Exercise goal =>
What is needed is an exact copy of the lines from the start of the records below through the line with "function sweep(stations, steps", without the pictures.

--- Supplied entries ---

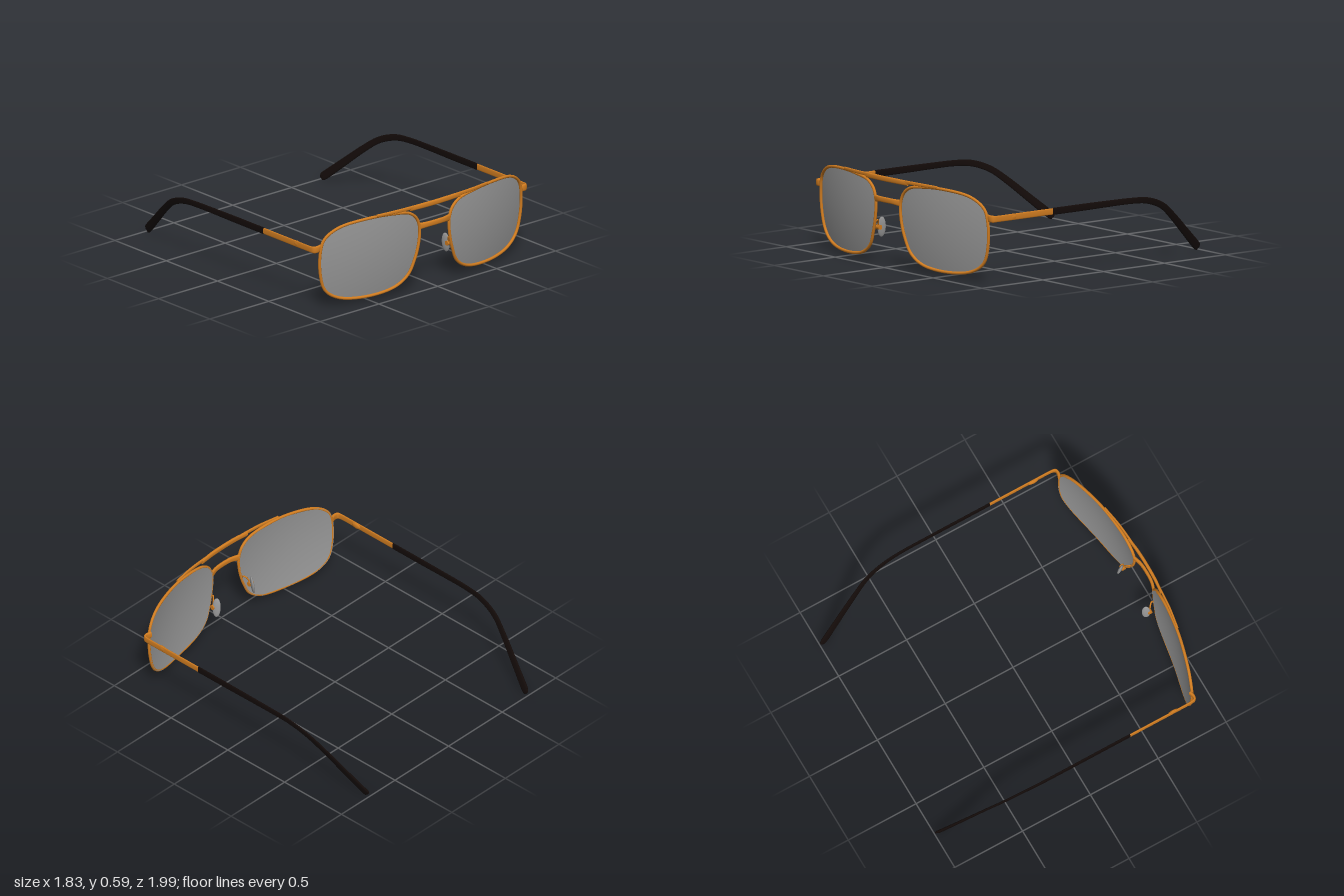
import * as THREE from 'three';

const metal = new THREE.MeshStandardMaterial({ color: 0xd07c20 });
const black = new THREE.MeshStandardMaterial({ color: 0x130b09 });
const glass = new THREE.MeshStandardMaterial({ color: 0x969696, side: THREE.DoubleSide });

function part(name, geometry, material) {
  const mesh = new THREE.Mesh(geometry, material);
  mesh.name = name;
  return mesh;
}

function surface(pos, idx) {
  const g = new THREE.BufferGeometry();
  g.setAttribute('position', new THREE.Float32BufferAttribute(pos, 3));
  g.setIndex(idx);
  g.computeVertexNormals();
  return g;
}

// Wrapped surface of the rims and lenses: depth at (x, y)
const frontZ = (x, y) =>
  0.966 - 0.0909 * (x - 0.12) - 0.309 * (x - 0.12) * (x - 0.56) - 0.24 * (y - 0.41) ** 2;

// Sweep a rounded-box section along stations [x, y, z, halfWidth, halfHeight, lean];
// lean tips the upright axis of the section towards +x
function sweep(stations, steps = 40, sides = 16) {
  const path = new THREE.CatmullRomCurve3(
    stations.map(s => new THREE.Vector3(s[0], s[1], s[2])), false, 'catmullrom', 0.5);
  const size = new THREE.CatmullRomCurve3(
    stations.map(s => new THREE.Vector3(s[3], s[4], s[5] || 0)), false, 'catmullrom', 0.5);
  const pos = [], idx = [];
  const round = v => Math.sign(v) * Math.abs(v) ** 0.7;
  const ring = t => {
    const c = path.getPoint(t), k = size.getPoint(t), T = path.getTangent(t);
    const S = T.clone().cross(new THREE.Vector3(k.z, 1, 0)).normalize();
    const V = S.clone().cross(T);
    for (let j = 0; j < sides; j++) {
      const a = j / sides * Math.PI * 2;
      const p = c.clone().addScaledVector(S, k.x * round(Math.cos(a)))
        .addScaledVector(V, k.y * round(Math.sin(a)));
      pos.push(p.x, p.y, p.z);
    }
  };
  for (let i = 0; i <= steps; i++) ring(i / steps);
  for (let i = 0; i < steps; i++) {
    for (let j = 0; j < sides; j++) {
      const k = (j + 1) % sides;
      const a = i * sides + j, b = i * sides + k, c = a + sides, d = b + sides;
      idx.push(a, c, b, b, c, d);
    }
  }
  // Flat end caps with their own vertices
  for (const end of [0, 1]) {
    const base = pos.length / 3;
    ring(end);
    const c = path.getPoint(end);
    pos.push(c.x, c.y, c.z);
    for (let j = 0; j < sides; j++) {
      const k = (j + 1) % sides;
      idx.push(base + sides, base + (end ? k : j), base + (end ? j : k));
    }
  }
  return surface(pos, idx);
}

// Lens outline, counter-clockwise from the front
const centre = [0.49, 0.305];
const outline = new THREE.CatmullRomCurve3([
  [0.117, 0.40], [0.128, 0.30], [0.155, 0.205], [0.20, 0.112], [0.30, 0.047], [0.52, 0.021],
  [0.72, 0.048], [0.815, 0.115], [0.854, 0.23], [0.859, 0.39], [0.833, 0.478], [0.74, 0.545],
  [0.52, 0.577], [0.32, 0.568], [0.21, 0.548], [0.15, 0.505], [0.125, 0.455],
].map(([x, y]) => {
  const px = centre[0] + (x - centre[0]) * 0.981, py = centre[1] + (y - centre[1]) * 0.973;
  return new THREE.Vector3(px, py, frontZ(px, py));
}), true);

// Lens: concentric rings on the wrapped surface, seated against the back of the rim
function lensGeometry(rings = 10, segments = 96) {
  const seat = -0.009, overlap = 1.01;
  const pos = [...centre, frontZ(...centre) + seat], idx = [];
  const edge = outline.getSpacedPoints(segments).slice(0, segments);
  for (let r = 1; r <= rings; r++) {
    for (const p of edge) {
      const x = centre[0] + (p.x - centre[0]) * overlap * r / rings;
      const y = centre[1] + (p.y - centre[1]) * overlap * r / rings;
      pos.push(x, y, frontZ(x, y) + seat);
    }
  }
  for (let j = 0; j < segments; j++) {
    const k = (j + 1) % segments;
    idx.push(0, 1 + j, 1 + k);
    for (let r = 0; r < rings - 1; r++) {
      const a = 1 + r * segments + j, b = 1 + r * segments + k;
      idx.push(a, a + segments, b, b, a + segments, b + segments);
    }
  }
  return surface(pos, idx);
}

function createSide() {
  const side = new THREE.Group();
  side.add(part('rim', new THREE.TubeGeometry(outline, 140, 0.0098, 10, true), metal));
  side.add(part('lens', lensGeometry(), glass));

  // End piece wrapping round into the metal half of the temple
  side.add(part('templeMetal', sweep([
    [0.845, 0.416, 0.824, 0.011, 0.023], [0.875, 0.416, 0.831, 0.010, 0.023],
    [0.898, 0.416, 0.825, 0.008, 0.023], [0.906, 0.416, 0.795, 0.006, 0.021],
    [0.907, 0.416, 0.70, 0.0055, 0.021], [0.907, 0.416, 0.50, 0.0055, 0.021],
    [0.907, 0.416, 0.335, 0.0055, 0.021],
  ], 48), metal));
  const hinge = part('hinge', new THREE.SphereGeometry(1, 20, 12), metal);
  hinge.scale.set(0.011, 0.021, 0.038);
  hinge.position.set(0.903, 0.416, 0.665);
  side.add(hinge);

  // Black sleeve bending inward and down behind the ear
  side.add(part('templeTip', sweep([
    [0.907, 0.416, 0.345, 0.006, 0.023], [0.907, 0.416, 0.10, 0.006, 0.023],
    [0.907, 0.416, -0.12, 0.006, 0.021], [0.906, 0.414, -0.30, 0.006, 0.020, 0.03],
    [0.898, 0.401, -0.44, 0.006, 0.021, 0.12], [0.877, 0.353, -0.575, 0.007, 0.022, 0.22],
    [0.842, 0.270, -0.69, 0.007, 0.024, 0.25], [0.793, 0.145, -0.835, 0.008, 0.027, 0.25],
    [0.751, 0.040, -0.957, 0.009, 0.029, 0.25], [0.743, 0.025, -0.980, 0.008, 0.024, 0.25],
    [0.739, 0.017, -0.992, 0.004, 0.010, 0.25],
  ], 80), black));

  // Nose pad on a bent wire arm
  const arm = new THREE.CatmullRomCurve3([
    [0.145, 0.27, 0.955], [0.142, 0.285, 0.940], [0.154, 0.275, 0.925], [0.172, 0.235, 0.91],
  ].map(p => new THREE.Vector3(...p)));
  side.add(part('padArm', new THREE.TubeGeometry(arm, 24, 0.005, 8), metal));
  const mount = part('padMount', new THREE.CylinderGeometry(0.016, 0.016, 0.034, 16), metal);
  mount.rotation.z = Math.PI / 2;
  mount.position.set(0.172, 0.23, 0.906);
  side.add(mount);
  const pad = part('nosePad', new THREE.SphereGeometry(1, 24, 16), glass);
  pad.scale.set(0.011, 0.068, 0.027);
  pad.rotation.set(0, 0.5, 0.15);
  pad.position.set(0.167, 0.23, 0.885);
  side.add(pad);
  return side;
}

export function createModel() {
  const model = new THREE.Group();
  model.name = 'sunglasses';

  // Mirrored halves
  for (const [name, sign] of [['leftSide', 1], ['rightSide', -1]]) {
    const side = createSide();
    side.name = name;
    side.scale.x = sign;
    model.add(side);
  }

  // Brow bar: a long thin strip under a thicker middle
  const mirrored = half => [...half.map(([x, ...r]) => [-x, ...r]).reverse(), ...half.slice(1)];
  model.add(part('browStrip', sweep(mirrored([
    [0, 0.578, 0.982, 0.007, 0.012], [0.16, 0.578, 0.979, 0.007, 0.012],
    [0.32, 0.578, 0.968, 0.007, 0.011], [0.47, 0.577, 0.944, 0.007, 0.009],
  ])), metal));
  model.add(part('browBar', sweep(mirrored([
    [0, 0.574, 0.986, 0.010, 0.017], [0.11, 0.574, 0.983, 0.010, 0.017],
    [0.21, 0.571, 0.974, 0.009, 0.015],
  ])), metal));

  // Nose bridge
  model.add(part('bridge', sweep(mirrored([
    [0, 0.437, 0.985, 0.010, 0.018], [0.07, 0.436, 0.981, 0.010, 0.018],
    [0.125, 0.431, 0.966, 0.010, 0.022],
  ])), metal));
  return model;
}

---

Final answer =>
import * as THREE from 'three';

const metal = new THREE.MeshStandardMaterial({ color: 0xd07c20 });
const black = new THREE.MeshStandardMaterial({ color: 0x130b09 });
const glass = new THREE.MeshStandardMaterial({ color: 0x969696, side: THREE.DoubleSide });

function part(name, geometry, material) {
  const mesh = new THREE.Mesh(geometry, material);
  mesh.name = name;
  return mesh;
}

function surface(pos, idx) {
  const g = new THREE.BufferGeometry();
  g.setAttribute('position', new THREE.Float32BufferAttribute(pos, 3));
  g.setIndex(idx);
  g.computeVertexNormals();
  return g;
}

// Wrapped surface of the rims and lenses: depth at (x, y)
const frontZ = (x, y) =>
  0.966 - 0.0909 * (x - 0.12) - 0.309 * (x - 0.12) * (x - 0.56) - 0.24 * (y - 0.41) ** 2;

// Sweep a rounded-box section along stations [x, y, z, halfWidth, halfHeight, lean];
// lean tips the upright axis of the section towards +x
function sweep(stations, steps = 40, sides = 16) {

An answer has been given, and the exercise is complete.